Casey Miller, Co-Sports Editor

Project Open Hands joined with the Special Olympics to host a basketball scrimmage for mentally and physically disabled kids on January 26.  The club held the annual event on campus in the large gym for the 3rd time.

According to Project Open Hands co-president Alli Killeen, approximately 45 participants and 35 volunteers played at this year’s event.  The volunteers consisted of Campo students, Special Olympics coaches and associates, and club members.  Killeen said that this was “the biggest turnout ever, because each year [the event] grows.”
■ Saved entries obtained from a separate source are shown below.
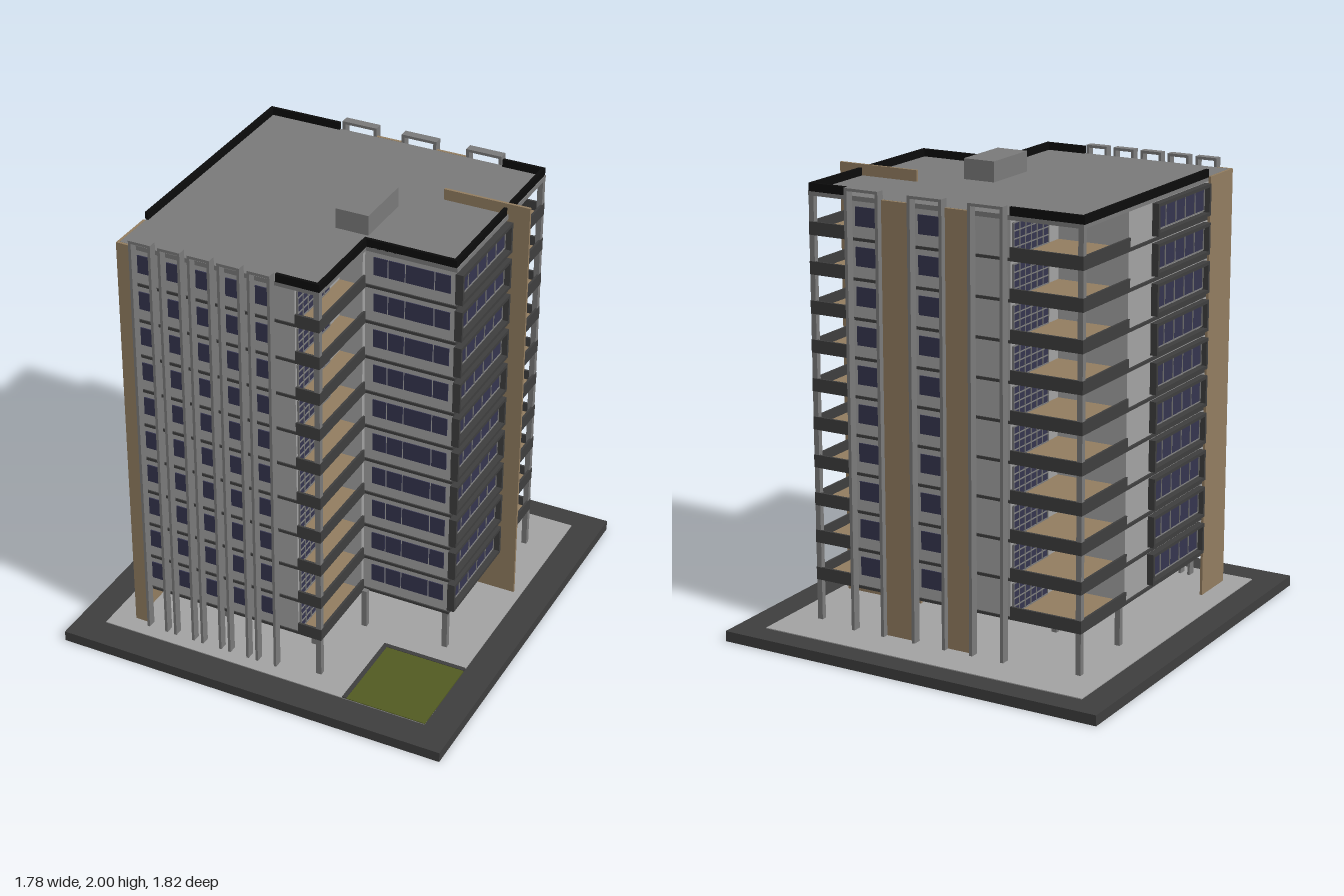
import * as THREE from 'three';
import { mergeGeometries } from 'three/addons/utils/BufferGeometryUtils.js';

const mat = (name, color) => {
  const m = new THREE.MeshStandardMaterial({ color });
  m.name = name;
  return m;
};

// Box given by its min and max on each axis
function box(x0, x1, y0, y1, z0, z1) {
  const g = new THREE.BoxGeometry(x1 - x0, y1 - y0, z1 - z0);
  return g.translate((x0 + x1) / 2, (y0 + y1) / 2, (z0 + z1) / 2);
}

// Prism standing on a plan outline of [x, z] points
function prism(plan, y0, y1) {
  const shape = new THREE.Shape(plan.map(([x, z]) => new THREE.Vector2(x, -z)));
  const g = new THREE.ExtrudeGeometry(shape, { depth: y1 - y0, bevelEnabled: false });
  return g.rotateX(-Math.PI / 2).translate(0, y0, 0).toNonIndexed();
}

export function createModel() {
  const group = new THREE.Group();
  const M = {
    wall: mat('light grey wall', 0xa2a2a2),
    concrete: mat('concrete grey', 0x7a7a7a),
    dark: mat('dark grey', 0x3e3e3e),
    black: mat('black', 0x0c0c0c),
    tan: mat('tan cladding', 0x927d60),
    glass: mat('blue glass', 0x35354f),
    lawn: mat('lawn green', 0x525b22),
  };
  const add = (name, material, geoms) => {
    const list = geoms.map((g) => (g.index ? g.toNonIndexed() : g));
    const mesh = new THREE.Mesh(mergeGeometries(list), material);
    mesh.name = name;
    group.add(mesh);
  };

  const GROUND = 0.05, FIRST = 0.235, STEP = 0.1665, FLOORS = 10, ROOF = 1.9;
  const levels = Array.from({ length: FLOORS }, (_, i) => FIRST + i * STEP);

  // Site
  add('basePlate', M.dark, [box(-0.89, 0.89, 0, 0.046, -0.91, 0.91)]);
  add('paving', M.wall, [box(-0.765, 0.76, 0.046, GROUND, -0.8, 0.775)]);
  add('lawnBorder', M.dark, [box(0.38, 0.4, 0.046, 0.055, 0.37, 0.775),
    box(0.4, 0.76, 0.046, 0.055, 0.37, 0.39)]);
  add('lawn', M.lawn, [box(0.4, 0.76, 0.046, 0.053, 0.39, 0.775)]);

  // Body with three recessed balcony corners, raised on columns
  const outline = [[-0.65, 0.68], [0.235, 0.68], [0.235, 0.275], [0.632, 0.275], [0.632, -0.6], [-0.65, -0.6]];
  const inner = [[-0.64, 0.674], [0.125, 0.674], [0.125, 0.29], [0.228, 0.29], [0.228, 0.268], [0.625, 0.268],
    [0.625, -0.212], [0.43, -0.212], [0.43, -0.594], [-0.32, -0.594], [-0.32, -0.21], [-0.64, -0.21]];
  add('walls', M.wall, [prism(inner, FIRST, ROOF)]);
  add('floorSlabs', M.dark, levels.map((y) => prism(outline, y - 0.006, y + 0.006)));
  add('roofSlab', M.concrete, [prism(outline, ROOF - 0.008, ROOF + 0.012)]);
  add('core', M.concrete, [box(-0.09, 0.07, GROUND, FIRST, -0.14, 0.14)]);
  add('roofHousing', M.concrete, [box(0.06, 0.205, ROOF, 2, -0.08, 0.195)]);

  // Columns: corner ones run the full height
  const column = (x, z, top) => box(x - 0.012, x + 0.012, GROUND, top, z - 0.012, z + 0.012);
  add('cornerColumns', M.concrete, [[0.222, 0.667], [0.619, -0.587], [-0.637, -0.587]]
    .map(([x, z]) => column(x, z, ROOF)));
  add('groundColumns', M.concrete, [[-0.32, 0.495], [0.11, 0.495], [0.245, 0.285], [0.485, -0.23],
    [0.615, 0.262], [-0.62, -0.22], [-0.32, -0.22]].map(([x, z]) => column(x, z, FIRST)));

  // Black parapet
  const P0 = ROOF + 0.01, P1 = 1.945;
  add('parapet', M.black, [
    [-0.65, -0.32, -0.602, -0.588], [0.44, 0.628, -0.602, -0.588], [0.614, 0.628, -0.6, -0.23],
    [0.614, 0.628, -0.21, 0.275], [0.228, 0.628, 0.261, 0.275], [0.223, 0.237, 0.261, 0.682],
    [0.045, 0.237, 0.668, 0.682], [-0.655, -0.641, -0.602, 0.475],
  ].map(([x0, x1, z0, z1]) => box(x0, x1, P0, P1, z0, z1)));

  // Tall hoops on the front and back
  const hoop = (x0, x1, z0, z1, t) => [
    box(x0, x0 + t, GROUND, 1.95, z0, z1),
    box(x1 - t, x1, GROUND, 1.95, z0, z1),
    box(x0 + t, x1 - t, 1.938, 1.95, z0, z1),
  ];
  const frontBays = [0, 1, 2, 3, 4].map((i) => -0.54 + i * 0.1325);
  const backBays = [-0.23, 0.05, 0.35];
  add('frontHoops', M.concrete, frontBays.flatMap((x) => hoop(x - 0.05, x + 0.05, 0.68, 0.718, 0.012)));
  add('backHoops', M.concrete, backBays.flatMap((x) => hoop(x - 0.081, x + 0.081, -0.64, -0.6, 0.014)));

  // Tan cladding
  add('sideFin', M.tan, [box(0.345, 0.725, GROUND, 1.96, -0.228, -0.216)]);
  add('cornerCladding', M.tan, [box(-0.662, -0.651, GROUND, 1.912, 0.48, 0.692),
    box(-0.662, -0.59, GROUND, 1.912, 0.681, 0.692)]);
  add('backCladding', M.tan, [box(-0.15, -0.03, GROUND, 1.912, -0.614, -0.601),
    box(0.13, 0.27, GROUND, 1.912, -0.614, -0.601)]);

  // Per-floor details
  const glass = [], bars = [], frames = [], rails = [], decks = [];

  // Glazing on an x-facing wall; s is the outward side, with upright and level bars
  const sideGlazing = (x, s, y0, y1, z0, z1, uprights, levelsOfBars) => {
    const slab = (list, d, ...r) => list.push(box(Math.min(x, x + s * d), Math.max(x, x + s * d), ...r));
    slab(glass, 0.004, y0, y1, z0, z1);
    for (let i = 0; i <= uprights; i++) {
      const z = z0 + ((z1 - z0) * i) / uprights;
      slab(bars, 0.008, y0, y1, z - 0.002, z + 0.002);
    }
    for (let i = 0; i <= levelsOfBars; i++) {
      const y = y0 + ((y1 - y0) * i) / levelsOfBars;
      slab(bars, 0.008, y - 0.002, y + 0.002, z0, z1);
    }
  };

  // Projecting dark surround on a side wall
  const surround = (x0, x1, y0, y1, z0, z1, t) => frames.push(
    box(x0, x1, y0, y0 + t, z0, z1), box(x0, x1, y1 - t, y1, z0, z1),
    box(x0, x1, y0 + t, y1 - t, z0, z0 + t), box(x0, x1, y0 + t, y1 - t, z1 - t, z1));

  for (const y of levels) {
    const w0 = y + 0.055, w1 = y + 0.135;
    // Front and back bay windows
    frontBays.forEach((x) => glass.push(box(x - 0.036, x + 0.036, w0, w1, 0.672, 0.679)));
    backBays.slice(1).forEach((x) => glass.push(box(x - 0.055, x + 0.055, w0, w1, -0.599, -0.592)));
    // Four-pane window of the set-back front wall
    [[0.267, 0.327], [0.333, 0.402], [0.408, 0.53], [0.536, 0.602]]
      .forEach(([a, b]) => glass.push(box(a, b, w0, w1, 0.266, 0.272)));
    // Framed strip windows on both sides
    surround(0.625, 0.658, y + 0.016, y + 0.152, -0.208, 0.277, 0.014);
    surround(-0.67, -0.64, y + 0.016, y + 0.152, -0.008, 0.472, 0.014);
    sideGlazing(0.626, 1, y + 0.038, y + 0.134, -0.19, 0.258, 5, 1);
    sideGlazing(-0.641, -1, y + 0.038, y + 0.134, 0.012, 0.452, 5, 1);
    // Balcony glazing
    sideGlazing(0.125, 1, y + 0.012, y + 0.143, 0.39, 0.66, 6, 4);
    sideGlazing(0.43, 1, y + 0.012, y + 0.143, -0.58, -0.31, 6, 4);
    sideGlazing(-0.32, -1, y + 0.012, y + 0.143, -0.58, -0.3, 6, 4);
    // Balcony decks
    decks.push(box(0.127, 0.222, y + 0.005, y + 0.009, 0.292, 0.668),
      box(0.432, 0.62, y + 0.005, y + 0.009, -0.588, -0.23),
      box(-0.638, -0.322, y + 0.005, y + 0.009, -0.588, -0.212));
    // Balcony rails
    const r0 = y + 0.006, r1 = y + 0.05;
    rails.push(box(0.226, 0.236, r0, r1, 0.28, 0.68), box(0.127, 0.226, r0, r1, 0.67, 0.68),
      box(0.622, 0.632, r0, r1, -0.6, -0.23), box(0.44, 0.622, r0, r1, -0.6, -0.59),
      box(-0.65, -0.64, r0, r1, -0.6, -0.212), box(-0.64, -0.32, r0, r1, -0.6, -0.59));
  }
  add('windowGlass', M.glass, glass);
  add('windowBars', M.concrete, bars);
  add('windowSurrounds', M.dark, frames);
  add('balconyDecks', M.tan, decks);
  add('balconyRails', M.dark, rails);

  return group;
}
A wide range of disabled people participate annually in the basketball scrimmage.  Participants range from ages 10-24.  They have a variety of mental and physical disabilities, such as Down Syndrome or blindness.  They are all players on the Special Olympics’ Mt. Diablo Warriors team.  Andrew Hissen, a member of the Special Olympics team for 6 years, said, “I have a lot of friends on my team.  I joined because I wanted to make new friends and play basketball.”

The players started with stretching led by Killeen and a few other volunteers and players, then a basketball clinic, where they could practice shooting before the scrimmage.  Volunteers helped by encouraging players, giving advice, and keeping a fun and competitive spirit.  Volunteer Tiger Garcia said, “My favorite part was meeting this kid Travis.  He didn’t judge anyone, and he was just always so happy.”

Project Open Hands was founded 3 years ago by Class of 2012 alum Karina Hissen.  Co-presidents Killeen and Sam Clark took over Hissen’s position this year and are continuing to host annual events for the Special Olympics athletes, such as the baseball scrimmage in spring.

Killeen said, “Our main goal for Project Open Hands is to spread awareness that special needs kids are not that different than us.”

Club advisor Michelle Alessandria added, “My favorite part is seeing excitement on the Special Olympic athletes’ faces, and knowing the Campo students have made a difference and feel a sense of satisfaction.”